## Work instructions
Below are entries; output exactly the lines from the one with "ob = bpy.data.objects.new(name, cu)" to the one with "box(name, (0.972, y0, z0), (1.0, y1, z1), GREY)", both included, and nothing else.

## Input for this task
#####

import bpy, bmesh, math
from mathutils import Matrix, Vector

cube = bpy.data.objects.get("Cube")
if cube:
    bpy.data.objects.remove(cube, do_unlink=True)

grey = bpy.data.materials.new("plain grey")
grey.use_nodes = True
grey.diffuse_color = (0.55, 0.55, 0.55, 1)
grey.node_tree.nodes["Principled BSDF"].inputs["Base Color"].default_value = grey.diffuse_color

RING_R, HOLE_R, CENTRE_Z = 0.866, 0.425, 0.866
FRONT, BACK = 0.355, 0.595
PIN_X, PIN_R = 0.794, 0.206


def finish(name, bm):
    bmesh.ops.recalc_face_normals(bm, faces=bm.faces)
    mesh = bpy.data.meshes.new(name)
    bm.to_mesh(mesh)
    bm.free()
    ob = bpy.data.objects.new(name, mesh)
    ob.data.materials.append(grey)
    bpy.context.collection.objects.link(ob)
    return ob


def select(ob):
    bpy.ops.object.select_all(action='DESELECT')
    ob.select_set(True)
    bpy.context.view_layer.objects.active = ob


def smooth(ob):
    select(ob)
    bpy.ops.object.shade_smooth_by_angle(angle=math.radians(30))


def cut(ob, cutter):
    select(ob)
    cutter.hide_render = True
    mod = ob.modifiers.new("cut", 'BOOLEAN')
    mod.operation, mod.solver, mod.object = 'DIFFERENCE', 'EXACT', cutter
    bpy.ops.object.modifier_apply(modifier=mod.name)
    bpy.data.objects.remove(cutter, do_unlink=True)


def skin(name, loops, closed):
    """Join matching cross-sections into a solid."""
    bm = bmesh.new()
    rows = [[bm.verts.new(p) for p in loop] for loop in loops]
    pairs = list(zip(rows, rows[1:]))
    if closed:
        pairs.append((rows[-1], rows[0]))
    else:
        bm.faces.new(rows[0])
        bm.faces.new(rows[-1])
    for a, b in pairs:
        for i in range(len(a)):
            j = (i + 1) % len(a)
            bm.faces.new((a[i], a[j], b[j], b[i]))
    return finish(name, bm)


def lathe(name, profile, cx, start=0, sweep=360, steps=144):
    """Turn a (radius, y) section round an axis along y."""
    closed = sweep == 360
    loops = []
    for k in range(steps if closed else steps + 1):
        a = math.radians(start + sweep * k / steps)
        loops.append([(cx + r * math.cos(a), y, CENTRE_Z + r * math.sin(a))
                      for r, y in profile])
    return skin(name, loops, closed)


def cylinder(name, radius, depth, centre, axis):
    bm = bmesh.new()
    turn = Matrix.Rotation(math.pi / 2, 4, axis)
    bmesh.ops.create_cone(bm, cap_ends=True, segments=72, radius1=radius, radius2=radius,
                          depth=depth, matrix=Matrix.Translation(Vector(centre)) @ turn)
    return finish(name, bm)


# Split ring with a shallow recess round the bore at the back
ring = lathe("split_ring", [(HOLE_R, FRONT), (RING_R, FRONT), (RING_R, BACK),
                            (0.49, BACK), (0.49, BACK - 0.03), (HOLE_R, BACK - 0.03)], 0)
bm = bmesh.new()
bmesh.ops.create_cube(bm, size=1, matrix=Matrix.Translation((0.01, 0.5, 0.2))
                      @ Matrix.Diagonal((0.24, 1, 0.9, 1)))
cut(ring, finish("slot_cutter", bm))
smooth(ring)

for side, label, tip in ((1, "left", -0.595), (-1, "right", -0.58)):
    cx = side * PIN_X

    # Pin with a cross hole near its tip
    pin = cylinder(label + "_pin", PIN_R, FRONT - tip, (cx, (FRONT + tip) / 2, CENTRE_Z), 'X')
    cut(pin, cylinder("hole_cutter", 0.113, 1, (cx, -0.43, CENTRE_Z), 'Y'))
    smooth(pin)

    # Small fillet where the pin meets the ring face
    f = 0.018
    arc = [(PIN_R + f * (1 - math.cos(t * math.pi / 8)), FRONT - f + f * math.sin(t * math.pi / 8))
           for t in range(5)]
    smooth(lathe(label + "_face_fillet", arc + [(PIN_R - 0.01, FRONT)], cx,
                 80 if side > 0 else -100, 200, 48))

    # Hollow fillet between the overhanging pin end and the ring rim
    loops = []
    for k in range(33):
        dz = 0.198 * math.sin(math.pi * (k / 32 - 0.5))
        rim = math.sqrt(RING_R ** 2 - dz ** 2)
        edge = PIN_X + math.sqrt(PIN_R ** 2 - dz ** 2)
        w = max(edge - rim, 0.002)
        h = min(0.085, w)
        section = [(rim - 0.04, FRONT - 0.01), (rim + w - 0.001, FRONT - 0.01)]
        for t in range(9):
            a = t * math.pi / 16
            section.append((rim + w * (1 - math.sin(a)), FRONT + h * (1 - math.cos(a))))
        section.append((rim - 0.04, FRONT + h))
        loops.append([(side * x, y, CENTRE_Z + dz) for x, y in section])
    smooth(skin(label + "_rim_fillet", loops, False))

#####

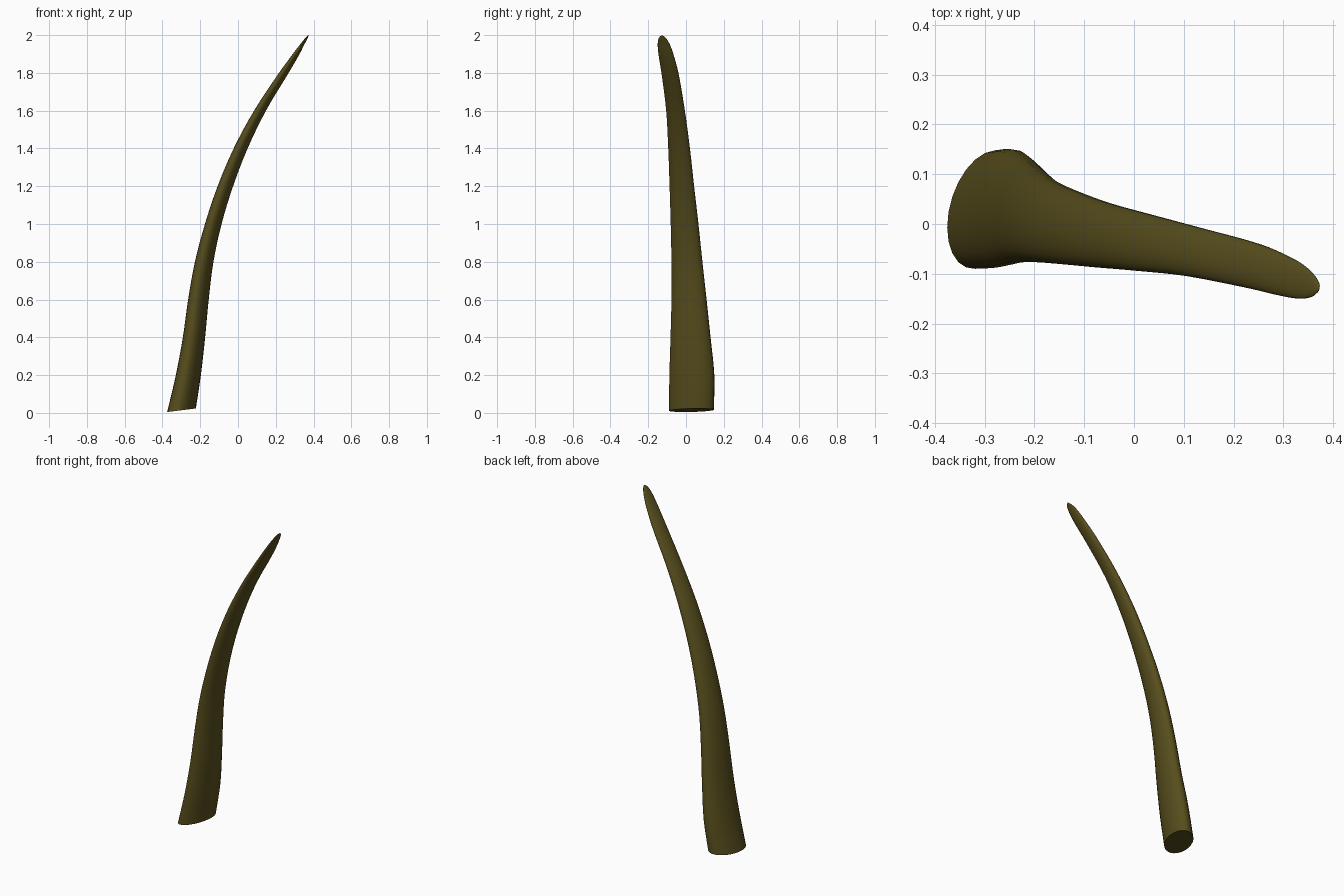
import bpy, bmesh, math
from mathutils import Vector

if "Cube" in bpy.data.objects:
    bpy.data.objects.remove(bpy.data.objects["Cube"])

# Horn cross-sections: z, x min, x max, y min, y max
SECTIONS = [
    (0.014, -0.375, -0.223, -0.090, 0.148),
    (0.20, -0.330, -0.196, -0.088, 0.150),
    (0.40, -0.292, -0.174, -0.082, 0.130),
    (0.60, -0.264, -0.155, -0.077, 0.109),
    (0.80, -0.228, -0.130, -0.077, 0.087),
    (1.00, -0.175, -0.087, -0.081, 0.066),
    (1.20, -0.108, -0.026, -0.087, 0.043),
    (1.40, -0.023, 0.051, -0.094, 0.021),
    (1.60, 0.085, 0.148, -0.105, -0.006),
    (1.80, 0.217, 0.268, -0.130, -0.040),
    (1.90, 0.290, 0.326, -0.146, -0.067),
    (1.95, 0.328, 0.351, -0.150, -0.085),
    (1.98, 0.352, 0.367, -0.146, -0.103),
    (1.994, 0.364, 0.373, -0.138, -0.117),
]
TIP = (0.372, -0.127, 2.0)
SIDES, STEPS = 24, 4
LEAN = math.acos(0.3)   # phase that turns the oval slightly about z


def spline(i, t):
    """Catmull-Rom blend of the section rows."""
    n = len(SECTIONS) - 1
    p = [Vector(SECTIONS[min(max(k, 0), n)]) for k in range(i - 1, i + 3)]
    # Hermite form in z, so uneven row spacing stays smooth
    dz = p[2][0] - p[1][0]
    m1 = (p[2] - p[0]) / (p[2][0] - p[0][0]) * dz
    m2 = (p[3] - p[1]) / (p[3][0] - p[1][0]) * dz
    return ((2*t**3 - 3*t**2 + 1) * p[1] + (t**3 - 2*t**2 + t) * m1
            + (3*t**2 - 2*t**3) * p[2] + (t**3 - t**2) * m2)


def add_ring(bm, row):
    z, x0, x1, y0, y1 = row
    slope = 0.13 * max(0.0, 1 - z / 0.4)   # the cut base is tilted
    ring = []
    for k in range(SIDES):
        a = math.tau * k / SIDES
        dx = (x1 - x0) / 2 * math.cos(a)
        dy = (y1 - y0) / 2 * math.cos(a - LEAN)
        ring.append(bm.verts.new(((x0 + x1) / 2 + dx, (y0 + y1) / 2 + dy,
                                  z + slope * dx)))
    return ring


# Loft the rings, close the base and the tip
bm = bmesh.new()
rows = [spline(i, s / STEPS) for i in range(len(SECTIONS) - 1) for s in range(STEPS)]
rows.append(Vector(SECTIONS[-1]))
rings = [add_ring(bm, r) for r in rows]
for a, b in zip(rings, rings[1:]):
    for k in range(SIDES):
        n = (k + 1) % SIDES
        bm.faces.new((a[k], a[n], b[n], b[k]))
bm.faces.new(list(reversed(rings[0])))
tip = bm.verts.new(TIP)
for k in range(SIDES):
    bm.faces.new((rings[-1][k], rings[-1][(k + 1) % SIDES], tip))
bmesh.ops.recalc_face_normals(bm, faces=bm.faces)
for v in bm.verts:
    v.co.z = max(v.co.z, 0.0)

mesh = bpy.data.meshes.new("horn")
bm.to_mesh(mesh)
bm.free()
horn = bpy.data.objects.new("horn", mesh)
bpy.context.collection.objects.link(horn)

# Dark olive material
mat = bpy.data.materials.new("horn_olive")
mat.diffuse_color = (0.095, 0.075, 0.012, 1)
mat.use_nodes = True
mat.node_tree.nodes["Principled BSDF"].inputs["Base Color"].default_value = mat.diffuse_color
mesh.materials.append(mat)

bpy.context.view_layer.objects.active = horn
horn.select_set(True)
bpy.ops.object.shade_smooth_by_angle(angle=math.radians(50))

#####

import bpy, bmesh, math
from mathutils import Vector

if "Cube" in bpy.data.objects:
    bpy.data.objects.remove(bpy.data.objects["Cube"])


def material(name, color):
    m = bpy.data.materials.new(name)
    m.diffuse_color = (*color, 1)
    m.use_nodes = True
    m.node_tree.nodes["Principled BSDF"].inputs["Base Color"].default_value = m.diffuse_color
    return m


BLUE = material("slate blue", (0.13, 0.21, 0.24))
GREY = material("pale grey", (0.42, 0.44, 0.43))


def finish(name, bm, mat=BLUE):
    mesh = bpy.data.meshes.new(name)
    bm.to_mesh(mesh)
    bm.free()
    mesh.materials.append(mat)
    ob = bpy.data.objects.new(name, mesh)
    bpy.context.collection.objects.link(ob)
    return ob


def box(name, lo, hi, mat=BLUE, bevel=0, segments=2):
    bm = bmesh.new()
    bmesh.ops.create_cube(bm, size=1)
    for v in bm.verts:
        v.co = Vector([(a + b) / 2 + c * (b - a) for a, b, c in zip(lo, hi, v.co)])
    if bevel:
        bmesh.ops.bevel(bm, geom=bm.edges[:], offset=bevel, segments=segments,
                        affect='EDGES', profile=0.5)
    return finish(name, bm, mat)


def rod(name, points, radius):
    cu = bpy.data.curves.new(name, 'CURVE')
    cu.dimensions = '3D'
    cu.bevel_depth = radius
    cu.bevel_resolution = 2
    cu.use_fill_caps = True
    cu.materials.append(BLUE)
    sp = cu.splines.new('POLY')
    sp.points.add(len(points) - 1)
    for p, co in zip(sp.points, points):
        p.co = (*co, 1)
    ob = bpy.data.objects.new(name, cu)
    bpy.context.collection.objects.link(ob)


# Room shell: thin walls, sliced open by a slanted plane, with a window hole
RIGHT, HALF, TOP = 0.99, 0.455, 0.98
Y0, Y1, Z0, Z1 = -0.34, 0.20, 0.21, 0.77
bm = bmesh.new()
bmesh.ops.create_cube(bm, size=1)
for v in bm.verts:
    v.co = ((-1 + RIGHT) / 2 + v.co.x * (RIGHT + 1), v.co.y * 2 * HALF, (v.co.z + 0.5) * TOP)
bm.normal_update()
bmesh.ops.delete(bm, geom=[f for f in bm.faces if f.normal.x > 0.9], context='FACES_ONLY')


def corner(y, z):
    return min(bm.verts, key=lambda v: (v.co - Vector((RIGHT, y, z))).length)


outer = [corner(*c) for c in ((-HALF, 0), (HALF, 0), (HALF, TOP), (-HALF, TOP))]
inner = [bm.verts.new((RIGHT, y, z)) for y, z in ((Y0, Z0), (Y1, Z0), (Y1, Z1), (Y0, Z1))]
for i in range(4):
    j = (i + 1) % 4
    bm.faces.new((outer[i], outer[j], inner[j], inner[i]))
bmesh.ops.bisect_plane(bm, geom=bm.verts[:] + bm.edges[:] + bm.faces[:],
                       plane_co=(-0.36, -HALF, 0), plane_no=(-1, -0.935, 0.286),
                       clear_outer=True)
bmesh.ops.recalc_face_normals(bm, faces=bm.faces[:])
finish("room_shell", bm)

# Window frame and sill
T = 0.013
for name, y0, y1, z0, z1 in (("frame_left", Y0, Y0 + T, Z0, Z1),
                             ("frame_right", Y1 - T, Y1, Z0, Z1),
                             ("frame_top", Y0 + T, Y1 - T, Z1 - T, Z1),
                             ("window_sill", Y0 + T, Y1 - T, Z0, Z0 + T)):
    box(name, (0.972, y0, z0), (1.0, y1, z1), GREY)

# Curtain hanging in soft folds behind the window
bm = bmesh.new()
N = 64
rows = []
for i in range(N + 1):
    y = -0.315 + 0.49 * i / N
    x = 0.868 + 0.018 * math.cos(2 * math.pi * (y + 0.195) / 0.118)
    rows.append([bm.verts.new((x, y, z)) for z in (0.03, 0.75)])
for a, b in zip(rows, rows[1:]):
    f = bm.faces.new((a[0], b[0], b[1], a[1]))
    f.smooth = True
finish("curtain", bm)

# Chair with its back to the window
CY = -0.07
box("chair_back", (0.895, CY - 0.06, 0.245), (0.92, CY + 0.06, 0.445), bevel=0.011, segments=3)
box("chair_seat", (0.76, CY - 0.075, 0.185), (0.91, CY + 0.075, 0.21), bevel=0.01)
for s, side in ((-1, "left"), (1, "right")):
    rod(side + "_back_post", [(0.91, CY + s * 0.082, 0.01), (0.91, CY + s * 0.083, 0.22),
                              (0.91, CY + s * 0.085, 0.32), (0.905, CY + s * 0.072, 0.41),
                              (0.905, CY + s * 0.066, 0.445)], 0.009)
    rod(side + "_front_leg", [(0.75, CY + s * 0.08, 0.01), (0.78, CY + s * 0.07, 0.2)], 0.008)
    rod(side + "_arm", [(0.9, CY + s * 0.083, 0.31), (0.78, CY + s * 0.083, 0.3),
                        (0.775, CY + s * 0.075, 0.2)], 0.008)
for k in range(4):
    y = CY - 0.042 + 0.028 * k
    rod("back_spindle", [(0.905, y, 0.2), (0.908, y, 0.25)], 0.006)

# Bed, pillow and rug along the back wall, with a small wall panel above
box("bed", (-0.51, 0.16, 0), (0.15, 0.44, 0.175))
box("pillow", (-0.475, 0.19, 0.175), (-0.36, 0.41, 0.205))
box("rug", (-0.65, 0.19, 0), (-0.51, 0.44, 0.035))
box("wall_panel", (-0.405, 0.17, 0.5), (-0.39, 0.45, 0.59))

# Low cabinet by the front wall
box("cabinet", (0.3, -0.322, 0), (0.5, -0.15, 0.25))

#####

## Solution for this exercise
    ob = bpy.data.objects.new(name, cu)
    bpy.context.collection.objects.link(ob)


# Room shell: thin walls, sliced open by a slanted plane, with a window hole
RIGHT, HALF, TOP = 0.99, 0.455, 0.98
Y0, Y1, Z0, Z1 = -0.34, 0.20, 0.21, 0.77
bm = bmesh.new()
bmesh.ops.create_cube(bm, size=1)
for v in bm.verts:
    v.co = ((-1 + RIGHT) / 2 + v.co.x * (RIGHT + 1), v.co.y * 2 * HALF, (v.co.z + 0.5) * TOP)
bm.normal_update()
bmesh.ops.delete(bm, geom=[f for f in bm.faces if f.normal.x > 0.9], context='FACES_ONLY')


def corner(y, z):
    return min(bm.verts, key=lambda v: (v.co - Vector((RIGHT, y, z))).length)


outer = [corner(*c) for c in ((-HALF, 0), (HALF, 0), (HALF, TOP), (-HALF, TOP))]
inner = [bm.verts.new((RIGHT, y, z)) for y, z in ((Y0, Z0), (Y1, Z0), (Y1, Z1), (Y0, Z1))]
for i in range(4):
    j = (i + 1) % 4
    bm.faces.new((outer[i], outer[j], inner[j], inner[i]))
bmesh.ops.bisect_plane(bm, geom=bm.verts[:] + bm.edges[:] + bm.faces[:],
                       plane_co=(-0.36, -HALF, 0), plane_no=(-1, -0.935, 0.286),
                       clear_outer=True)
bmesh.ops.recalc_face_normals(bm, faces=bm.faces[:])
finish("room_shell", bm)

# Window frame and sill
T = 0.013
for name, y0, y1, z0, z1 in (("frame_left", Y0, Y0 + T, Z0, Z1),
                             ("frame_right", Y1 - T, Y1, Z0, Z1),
                             ("frame_top", Y0 + T, Y1 - T, Z1 - T, Z1),
                             ("window_sill", Y0 + T, Y1 - T, Z0, Z0 + T)):
    box(name, (0.972, y0, z0), (1.0, y1, z1), GREY)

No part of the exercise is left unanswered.